Validating the SF-36 health survey questionnaire: new outcome measure for primary care.

BMJ 1992; 305 doi: https://doi.org/10.1136/bmj.305.6846.160 (Published 18 July 1992) Cite this as: BMJ 1992;305:160
  1. J. E. Brazier,
  2. R. Harper,
  3. N. M. Jones,
  4. A. O'Cathain,
  5. K. J. Thomas,
  6. T. Usherwood,
  7. L. Westlake
  1. Medical Care Research Unit, University of Sheffield Medical School.

    Abstract

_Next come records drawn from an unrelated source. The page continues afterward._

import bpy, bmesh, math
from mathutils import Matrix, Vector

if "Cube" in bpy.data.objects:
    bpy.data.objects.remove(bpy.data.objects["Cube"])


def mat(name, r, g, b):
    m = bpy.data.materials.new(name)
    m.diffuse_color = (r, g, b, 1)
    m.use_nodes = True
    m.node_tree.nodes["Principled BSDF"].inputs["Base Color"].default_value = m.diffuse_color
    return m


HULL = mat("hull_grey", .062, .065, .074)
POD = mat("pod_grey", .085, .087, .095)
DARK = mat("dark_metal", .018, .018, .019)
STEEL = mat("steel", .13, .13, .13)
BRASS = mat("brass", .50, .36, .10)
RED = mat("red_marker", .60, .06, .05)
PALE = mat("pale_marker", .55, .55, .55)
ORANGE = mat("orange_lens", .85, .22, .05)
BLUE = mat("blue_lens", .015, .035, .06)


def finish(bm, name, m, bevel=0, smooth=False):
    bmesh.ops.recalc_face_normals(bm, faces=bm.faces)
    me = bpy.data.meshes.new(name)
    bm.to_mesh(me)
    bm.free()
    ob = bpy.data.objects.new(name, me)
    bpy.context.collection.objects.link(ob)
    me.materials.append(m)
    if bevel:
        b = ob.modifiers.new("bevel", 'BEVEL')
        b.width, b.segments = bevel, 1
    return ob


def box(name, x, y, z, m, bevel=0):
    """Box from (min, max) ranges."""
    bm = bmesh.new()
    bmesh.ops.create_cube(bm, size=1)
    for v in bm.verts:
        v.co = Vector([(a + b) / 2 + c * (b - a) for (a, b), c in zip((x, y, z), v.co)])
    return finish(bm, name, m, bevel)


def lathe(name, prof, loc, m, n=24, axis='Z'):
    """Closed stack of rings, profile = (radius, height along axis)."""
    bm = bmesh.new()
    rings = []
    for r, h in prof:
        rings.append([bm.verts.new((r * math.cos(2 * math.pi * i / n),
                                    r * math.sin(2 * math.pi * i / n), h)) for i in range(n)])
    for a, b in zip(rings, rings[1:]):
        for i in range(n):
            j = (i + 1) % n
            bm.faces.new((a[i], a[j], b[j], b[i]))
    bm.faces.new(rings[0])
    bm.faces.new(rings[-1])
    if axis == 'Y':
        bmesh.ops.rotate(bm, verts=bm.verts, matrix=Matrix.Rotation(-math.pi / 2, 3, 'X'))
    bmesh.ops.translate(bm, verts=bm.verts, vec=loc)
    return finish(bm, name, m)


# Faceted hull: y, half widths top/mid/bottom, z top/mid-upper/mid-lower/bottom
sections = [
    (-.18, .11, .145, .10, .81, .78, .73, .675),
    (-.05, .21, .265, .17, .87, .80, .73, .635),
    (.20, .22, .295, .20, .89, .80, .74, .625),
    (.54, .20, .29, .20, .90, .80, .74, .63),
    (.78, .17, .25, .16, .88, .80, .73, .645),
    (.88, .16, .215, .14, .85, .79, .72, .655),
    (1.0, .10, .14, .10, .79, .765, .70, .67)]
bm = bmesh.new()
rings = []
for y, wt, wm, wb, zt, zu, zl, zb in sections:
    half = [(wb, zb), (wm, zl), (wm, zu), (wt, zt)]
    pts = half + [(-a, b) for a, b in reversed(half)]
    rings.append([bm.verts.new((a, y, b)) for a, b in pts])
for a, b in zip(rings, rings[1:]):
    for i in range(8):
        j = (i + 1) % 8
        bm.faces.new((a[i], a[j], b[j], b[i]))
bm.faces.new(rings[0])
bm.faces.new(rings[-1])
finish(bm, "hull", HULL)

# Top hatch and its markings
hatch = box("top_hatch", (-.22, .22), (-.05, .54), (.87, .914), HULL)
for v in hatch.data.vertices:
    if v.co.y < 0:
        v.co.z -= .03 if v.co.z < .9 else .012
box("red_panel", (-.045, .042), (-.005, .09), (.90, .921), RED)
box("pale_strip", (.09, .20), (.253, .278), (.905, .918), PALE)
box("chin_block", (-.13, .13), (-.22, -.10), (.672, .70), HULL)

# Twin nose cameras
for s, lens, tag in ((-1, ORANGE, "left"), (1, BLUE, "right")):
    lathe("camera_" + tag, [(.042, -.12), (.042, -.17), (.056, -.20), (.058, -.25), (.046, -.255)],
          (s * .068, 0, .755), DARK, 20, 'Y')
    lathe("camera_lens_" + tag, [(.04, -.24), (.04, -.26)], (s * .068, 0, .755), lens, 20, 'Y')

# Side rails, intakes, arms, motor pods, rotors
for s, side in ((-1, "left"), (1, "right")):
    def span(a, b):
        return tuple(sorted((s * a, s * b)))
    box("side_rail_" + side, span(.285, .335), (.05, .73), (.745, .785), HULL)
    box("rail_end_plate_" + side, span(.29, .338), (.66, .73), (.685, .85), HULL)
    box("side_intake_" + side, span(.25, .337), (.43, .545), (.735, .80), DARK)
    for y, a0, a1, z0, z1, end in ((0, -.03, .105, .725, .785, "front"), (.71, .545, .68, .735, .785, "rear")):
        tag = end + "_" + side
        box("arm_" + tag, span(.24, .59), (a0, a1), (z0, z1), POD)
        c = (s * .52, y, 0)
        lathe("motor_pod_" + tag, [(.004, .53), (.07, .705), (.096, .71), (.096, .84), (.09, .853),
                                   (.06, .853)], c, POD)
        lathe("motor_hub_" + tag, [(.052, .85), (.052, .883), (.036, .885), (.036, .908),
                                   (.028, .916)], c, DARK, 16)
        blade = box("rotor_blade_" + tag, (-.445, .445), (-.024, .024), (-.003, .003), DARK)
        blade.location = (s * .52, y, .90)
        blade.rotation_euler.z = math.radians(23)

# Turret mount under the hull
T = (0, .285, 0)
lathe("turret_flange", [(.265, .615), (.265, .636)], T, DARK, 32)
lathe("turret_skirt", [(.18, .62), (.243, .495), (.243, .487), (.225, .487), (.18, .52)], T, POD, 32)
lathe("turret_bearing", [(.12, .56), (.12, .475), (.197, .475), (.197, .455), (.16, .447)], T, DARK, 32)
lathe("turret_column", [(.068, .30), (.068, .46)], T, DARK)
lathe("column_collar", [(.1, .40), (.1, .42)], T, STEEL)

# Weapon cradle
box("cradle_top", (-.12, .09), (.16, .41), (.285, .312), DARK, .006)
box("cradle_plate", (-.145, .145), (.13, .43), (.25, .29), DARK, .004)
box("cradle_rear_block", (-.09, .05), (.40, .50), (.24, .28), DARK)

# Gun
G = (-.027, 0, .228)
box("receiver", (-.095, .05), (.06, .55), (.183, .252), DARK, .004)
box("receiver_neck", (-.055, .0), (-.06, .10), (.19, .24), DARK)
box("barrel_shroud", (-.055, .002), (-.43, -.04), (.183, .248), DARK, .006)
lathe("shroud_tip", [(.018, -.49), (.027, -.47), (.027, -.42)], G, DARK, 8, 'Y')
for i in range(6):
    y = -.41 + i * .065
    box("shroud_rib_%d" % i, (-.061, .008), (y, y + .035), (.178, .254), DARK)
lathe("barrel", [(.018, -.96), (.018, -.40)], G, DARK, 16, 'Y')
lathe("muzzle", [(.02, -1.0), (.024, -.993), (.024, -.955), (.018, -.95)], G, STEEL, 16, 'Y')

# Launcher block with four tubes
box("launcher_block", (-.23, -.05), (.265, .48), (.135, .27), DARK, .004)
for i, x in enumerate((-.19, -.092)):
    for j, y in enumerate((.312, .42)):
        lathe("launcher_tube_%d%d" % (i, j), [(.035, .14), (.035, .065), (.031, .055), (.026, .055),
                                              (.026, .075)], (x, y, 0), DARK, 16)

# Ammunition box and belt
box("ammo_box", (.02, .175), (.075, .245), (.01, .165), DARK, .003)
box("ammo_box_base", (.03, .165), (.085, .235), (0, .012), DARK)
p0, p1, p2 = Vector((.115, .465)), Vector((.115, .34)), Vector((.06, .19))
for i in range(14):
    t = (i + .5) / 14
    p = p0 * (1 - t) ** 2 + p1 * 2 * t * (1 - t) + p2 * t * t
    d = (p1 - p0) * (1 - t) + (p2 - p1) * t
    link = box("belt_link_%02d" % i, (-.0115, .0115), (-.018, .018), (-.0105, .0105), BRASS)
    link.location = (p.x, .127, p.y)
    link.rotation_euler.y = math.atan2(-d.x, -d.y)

    OBJECTIVES--To test the acceptability, validity, and reliability of the short form 36 health survey questionnaire (SF-36) and to compare it with the Nottingham health profile. DESIGN--Postal survey using a questionnaire booklet together with a letter from the general practitioner. Non-respondents received two reminders at two week intervals. The SF-36 questionnaire was retested on a subsample of respondents two weeks after the first mailing. SETTING--Two general practices in Sheffield. PATIENTS--1980 patients aged 16-74 years randomly selected from the two practice lists. MAIN OUTCOME MEASURES--Scores for each health dimension on the SF-36 questionnaire and the Nottingham health profile. Response to questions on recent use of health services and sociodemographic characteristics. RESULTS--The response rate for the SF-36 questionnaire was high (83%) and the rate of completion for each dimension was over 95%. Considerable evidence was found for the reliability of the SF-36 (Cronbach's alpha greater than 0.85, reliability coefficient greater than 0.75 for all dimensions except social functioning) and for construct validity in terms of distinguishing between groups with expected health differences. The SF-36 was able to detect low levels of ill health in patients who had scored 0 (good health) on the Nottingham health profile. CONCLUSIONS--The SF-36 is a promising new instrument for measuring health perception in a general population. It is easy to use, acceptable to patients, and fulfils stringent criteria of reliability and validity. Its use in other contexts and with different disease groups requires further research.